What is being asked – Starting at the line with "0.034), 0, PINK)", set down each line of the entries below through the last one, exactly as it stands.

Data –
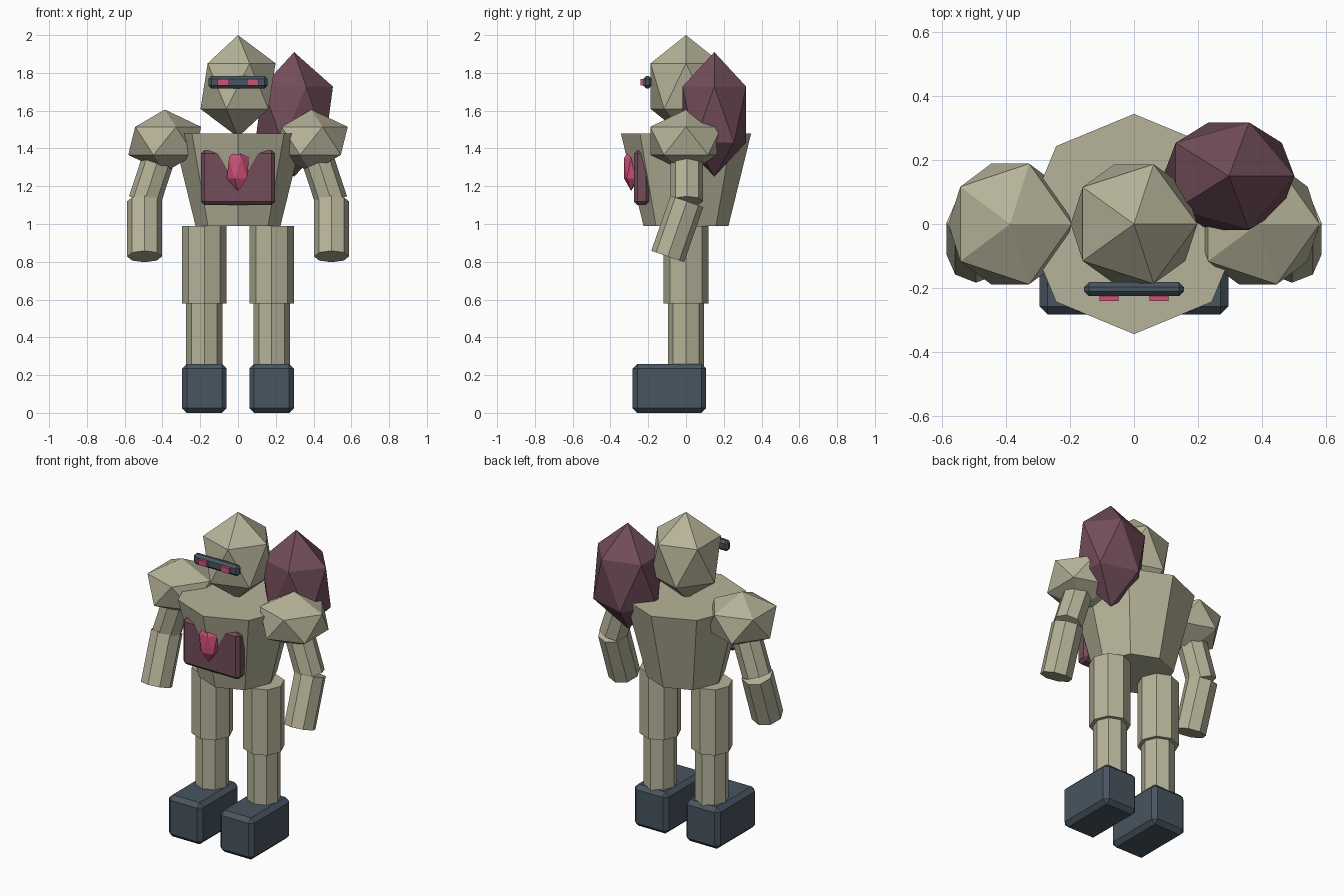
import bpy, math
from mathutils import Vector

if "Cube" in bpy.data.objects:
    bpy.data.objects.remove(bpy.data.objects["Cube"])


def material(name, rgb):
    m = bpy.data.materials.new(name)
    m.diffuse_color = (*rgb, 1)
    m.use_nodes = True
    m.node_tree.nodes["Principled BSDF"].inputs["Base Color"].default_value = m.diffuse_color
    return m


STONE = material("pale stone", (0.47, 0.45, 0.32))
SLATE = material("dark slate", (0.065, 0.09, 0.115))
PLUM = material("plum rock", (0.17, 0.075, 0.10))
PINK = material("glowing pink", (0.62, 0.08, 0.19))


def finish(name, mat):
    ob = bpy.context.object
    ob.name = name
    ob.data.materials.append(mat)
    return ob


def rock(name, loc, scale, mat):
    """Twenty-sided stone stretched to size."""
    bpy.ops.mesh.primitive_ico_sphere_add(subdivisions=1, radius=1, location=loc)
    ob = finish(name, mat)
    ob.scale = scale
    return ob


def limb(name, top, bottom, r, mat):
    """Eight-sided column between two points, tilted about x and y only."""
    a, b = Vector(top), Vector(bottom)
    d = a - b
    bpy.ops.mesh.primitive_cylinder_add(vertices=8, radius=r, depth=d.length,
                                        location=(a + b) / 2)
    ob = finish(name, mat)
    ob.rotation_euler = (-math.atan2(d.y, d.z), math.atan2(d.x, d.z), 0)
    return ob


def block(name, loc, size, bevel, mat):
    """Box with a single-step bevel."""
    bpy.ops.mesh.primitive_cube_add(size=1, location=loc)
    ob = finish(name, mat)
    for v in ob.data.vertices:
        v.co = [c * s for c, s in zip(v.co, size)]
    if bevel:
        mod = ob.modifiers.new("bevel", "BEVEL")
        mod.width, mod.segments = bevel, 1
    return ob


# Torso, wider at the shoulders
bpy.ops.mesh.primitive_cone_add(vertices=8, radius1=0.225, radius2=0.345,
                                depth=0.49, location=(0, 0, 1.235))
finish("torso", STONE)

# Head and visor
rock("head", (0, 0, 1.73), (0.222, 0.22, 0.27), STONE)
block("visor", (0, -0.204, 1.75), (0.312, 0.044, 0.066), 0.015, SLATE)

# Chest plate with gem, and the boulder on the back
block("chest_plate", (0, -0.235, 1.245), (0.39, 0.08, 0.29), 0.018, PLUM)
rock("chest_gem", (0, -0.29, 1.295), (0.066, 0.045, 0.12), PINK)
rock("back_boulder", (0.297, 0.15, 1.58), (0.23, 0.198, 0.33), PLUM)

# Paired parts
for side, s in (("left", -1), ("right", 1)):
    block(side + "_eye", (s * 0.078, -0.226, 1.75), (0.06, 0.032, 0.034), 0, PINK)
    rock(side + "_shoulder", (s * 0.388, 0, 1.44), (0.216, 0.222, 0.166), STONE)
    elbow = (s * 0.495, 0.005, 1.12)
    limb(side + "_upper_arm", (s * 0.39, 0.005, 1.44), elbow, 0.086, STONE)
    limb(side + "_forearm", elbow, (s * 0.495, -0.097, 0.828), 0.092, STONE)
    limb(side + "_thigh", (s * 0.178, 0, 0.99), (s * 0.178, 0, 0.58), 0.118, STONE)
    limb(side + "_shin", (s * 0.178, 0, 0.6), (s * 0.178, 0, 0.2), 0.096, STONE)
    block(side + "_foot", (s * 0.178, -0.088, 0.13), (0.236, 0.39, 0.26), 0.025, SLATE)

Answer space –
    block(side + "_eye", (s * 0.078, -0.226, 1.75), (0.06, 0.032, 0.034), 0, PINK)
    rock(side + "_shoulder", (s * 0.388, 0, 1.44), (0.216, 0.222, 0.166), STONE)
    elbow = (s * 0.495, 0.005, 1.12)
    limb(side + "_upper_arm", (s * 0.39, 0.005, 1.44), elbow, 0.086, STONE)
    limb(side + "_forearm", elbow, (s * 0.495, -0.097, 0.828), 0.092, STONE)
    limb(side + "_thigh", (s * 0.178, 0, 0.99), (s * 0.178, 0, 0.58), 0.118, STONE)
    limb(side + "_shin", (s * 0.178, 0, 0.6), (s * 0.178, 0, 0.2), 0.096, STONE)
    block(side + "_foot", (s * 0.178, -0.088, 0.13), (0.236, 0.39, 0.26), 0.025, SLATE)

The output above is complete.